TASK ITEM:
Find the lines in the records that carry the word "profile". Copy each one.
::: SOURCE INFORMATION
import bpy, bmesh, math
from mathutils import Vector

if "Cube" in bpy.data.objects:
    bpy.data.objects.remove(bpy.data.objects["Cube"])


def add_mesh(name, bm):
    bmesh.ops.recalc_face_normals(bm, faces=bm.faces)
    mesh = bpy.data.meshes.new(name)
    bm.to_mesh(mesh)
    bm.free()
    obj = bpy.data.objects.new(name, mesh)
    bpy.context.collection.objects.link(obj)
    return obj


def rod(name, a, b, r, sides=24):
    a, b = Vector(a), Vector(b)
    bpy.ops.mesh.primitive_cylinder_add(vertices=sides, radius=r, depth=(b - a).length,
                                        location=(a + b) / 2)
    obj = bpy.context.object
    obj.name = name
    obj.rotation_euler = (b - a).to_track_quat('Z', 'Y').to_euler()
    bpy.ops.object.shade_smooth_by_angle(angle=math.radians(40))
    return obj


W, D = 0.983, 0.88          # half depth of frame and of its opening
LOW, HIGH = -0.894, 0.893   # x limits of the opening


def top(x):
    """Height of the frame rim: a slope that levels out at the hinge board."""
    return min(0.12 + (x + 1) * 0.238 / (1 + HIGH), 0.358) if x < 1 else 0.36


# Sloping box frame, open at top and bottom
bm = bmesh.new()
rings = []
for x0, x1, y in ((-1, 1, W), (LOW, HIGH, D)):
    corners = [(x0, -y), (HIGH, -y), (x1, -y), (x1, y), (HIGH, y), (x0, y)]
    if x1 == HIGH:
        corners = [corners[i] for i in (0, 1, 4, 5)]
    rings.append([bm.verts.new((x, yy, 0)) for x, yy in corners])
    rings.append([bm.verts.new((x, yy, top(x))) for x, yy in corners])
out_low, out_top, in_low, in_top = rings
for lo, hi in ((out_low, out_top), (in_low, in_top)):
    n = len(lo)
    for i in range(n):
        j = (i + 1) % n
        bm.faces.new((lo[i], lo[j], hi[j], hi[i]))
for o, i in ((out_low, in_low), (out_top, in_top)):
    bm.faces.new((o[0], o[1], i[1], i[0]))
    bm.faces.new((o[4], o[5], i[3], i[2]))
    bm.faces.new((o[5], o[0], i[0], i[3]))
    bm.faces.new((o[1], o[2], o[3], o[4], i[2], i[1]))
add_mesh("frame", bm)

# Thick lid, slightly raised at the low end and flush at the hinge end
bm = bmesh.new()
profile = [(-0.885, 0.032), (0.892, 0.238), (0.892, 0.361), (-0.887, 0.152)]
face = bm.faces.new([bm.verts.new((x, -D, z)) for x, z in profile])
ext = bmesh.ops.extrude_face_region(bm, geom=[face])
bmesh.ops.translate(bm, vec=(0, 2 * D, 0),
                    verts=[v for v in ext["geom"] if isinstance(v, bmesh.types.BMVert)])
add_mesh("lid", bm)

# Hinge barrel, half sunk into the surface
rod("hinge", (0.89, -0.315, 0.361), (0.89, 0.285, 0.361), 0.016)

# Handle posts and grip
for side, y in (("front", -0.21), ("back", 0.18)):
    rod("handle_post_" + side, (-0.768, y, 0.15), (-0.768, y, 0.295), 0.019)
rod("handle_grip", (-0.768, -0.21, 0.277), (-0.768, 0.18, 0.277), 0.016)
::::::
REPLY:
profile = [(-0.885, 0.032), (0.892, 0.238), (0.892, 0.361), (-0.887, 0.152)]
face = bm.faces.new([bm.verts.new((x, -D, z)) for x, z in profile])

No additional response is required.